Soft light floated through the windows and beyond colored curtains as dust played in the late morning glow. Used baby bottles lay drying in an organic heap on the kitchen counter while San Francisco local, Jennifer Moran, juggled a swaddled newborn in one hand, coffee in another. The dose of caffeine reminded her of the never-ending stream of new emails awaiting her refracted attention.
Perhaps if Newton’s first law of physics hadn’t been right, Jennifer would have had her baby years ago, years before she had so many objects in motion. It would have happened before receiving her doula training and working with expectant mothers, before starting her own company, before the constant flood of emails and texts. She would have happily raised her child in the city, while working part-time as a young, energetic parent. But nature has a way of disrupting plans and thwarting dreams. Despite long, anxious years of trying to conceive, Jennifer and her husband Alan gave up and forged ahead with their professional careers. If a child was going to come into her life, the stars would have to align.
Laura Gongwer may be on maternity leave, but her command of the front desk operations is impressive. Simultaneously she answers the telephone, files a pile of pink papers, and shuts a drawer with an extended leg like a seasoned acrobat. It’s apparent she’s proud of this job with benefits she secured in a parking lot after some friendly banter with the chiropractor who owns the practice. His gut instinct combined with her unapologetic humor and drive put her in the right place at the right time. A confessed optimist, good things just seemed to happen.
Even when the unexpected news came, her optimistic outlook silenced all the doubters. A baby, three months along, was growing inside her. Immediately she knew that baby would not stay hers for long. She would carry it to full term, yes, but the baby belonged to another family, and it was her responsibility to find that family and connect the dots.
Jennifer is back at her desk attempting to work as she adjusts her daughter’s wrap to settle the squirming infant on her chest. Papers from the adoption agency spray across the table mixed with yesterdays mail and morning breakfast crumbs. It’s a scene of chaos veteran parents know well and one Jennifer and Alan are just beginning to understand.
She pulls away from her inbox in time for another feeding as her baby begins to squirm and stretch. She warms the formula but can’t calm the screams coming from the infant’s rooting lips, for there is no breast that can offer her the succor she seeks.
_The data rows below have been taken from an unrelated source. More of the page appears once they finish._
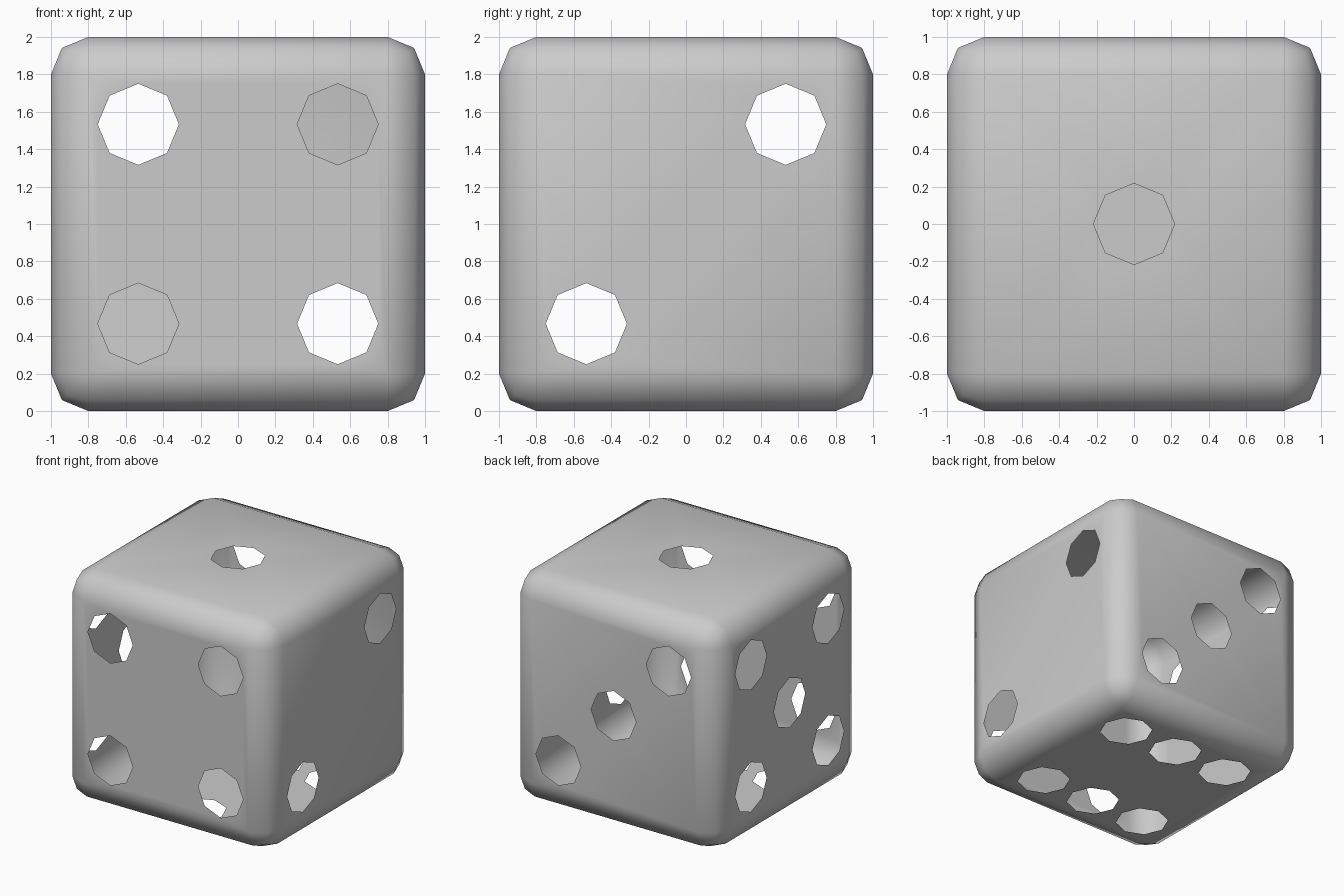
import bpy, bmesh
from math import pi, cos, sin
from mathutils import Vector

if "Cube" in bpy.data.objects:
    bpy.data.objects.remove(bpy.data.objects["Cube"])

P, R = 0.533, 0.217                      # pip offset and pip radius
X, Y, Z = (Vector(v) for v in ((1, 0, 0), (0, 1, 0), (0, 0, 1)))

# Each side: outward normal, two in-plane axes, pip positions
corners = [(a, b) for a in (-P, P) for b in (-P, P)]
rising = [(-P, -P), (P, P)]
sides = [
    (Z, X, Y, [(0, 0)]),
    (X, Y, Z, rising),
    (Y, -X, Z, rising + [(0, 0)]),
    (-Y, X, Z, corners),
    (-X, -Y, Z, corners + [(0, 0)]),
    (-Z, X, Y, corners + [(0, -P), (0, P)]),
]

# Rounded cube shell
bm = bmesh.new()
bmesh.ops.create_cube(bm, size=2)
bmesh.ops.bevel(bm, geom=bm.edges[:], offset=0.2, segments=2, profile=0.5,
                affect='EDGES', clamp_overlap=True)
bm.normal_update()


def open_pips(normal, u, v, pips):
    """Replace one flat side by a sheet with octagonal holes."""
    face = max(bm.faces, key=lambda f: f.normal.dot(normal) * f.calc_area())
    edges = list(face.edges)
    bmesh.ops.delete(bm, geom=[face], context='FACES_ONLY')
    for a, b in pips:
        ring = [bm.verts.new(normal + u * (a + R * cos(i * pi / 4))
                             + v * (b + R * sin(i * pi / 4))) for i in range(8)]
        edges += [bm.edges.new((ring[i - 1], ring[i])) for i in range(8)]
    bmesh.ops.triangle_fill(bm, edges=edges, use_beauty=True, normal=normal)
    bm.normal_update()


for side in sides:
    open_pips(*side)

# Stand on the ground, smooth shaded
bmesh.ops.translate(bm, verts=bm.verts[:], vec=Z)
bmesh.ops.recalc_face_normals(bm, faces=bm.faces[:])
for f in bm.faces:
    f.smooth = True
mesh = bpy.data.meshes.new("die_shell")
bm.to_mesh(mesh)
bm.free()
bpy.context.collection.objects.link(bpy.data.objects.new("die_shell", mesh))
It’s a cruel daily reminder of what nature couldn’t provide.
With the warm bottle in one hand, Jennifer attempts to soothe the writhing infant who is just a few days old and hasn’t completely accepted the rubber nipple yet. She continues to wail and squirm until the warm liquid touches her tongue and offers sweet relief. Jennifer breathes in deeply and exhales slowly, seeking a place of internal refuge.
Resisting the urge to organize a few items on the desk her temp has relocated, Laura slips away to a back room, assuming position of patient. Laying on the adjustment table, eyes closed, breathing deeply, she surrenders control as the doctor works his magic. Giving birth without
medication or hospital care weeks earlier allowed her the freedom to own her decisions, embrace her pain, and to invite joy into her new life. A realignment on her path to peace. --------------
Jennifer’s eyes are tired and often drift to open space while feeding the baby in her arms. But there’s something behind the weary expressions that suggest hope for the future: a future together. A family. A new family that includes her helpless newborn at the center, parents Jennifer and Alan on one side, birth parents on the other. It’s a modern family.
Laura cracks a joke and playfully grabs her boyfriend and baby daddy by the elbow. They’re smiling and reveling in the endorphins from a rigorous hike in the Bay Area’s green hills. The couple banters, laughs, and starts talking about the future and their options. Because of Jennifer and Alan, there are options. Lots of them. Laura knows her daughter is taken care of, loved, and will be looked after for many years to come. Laura’s eyes sparkle in the afternoon sun as she skips down the switchbacks. Family first, she says. Always family.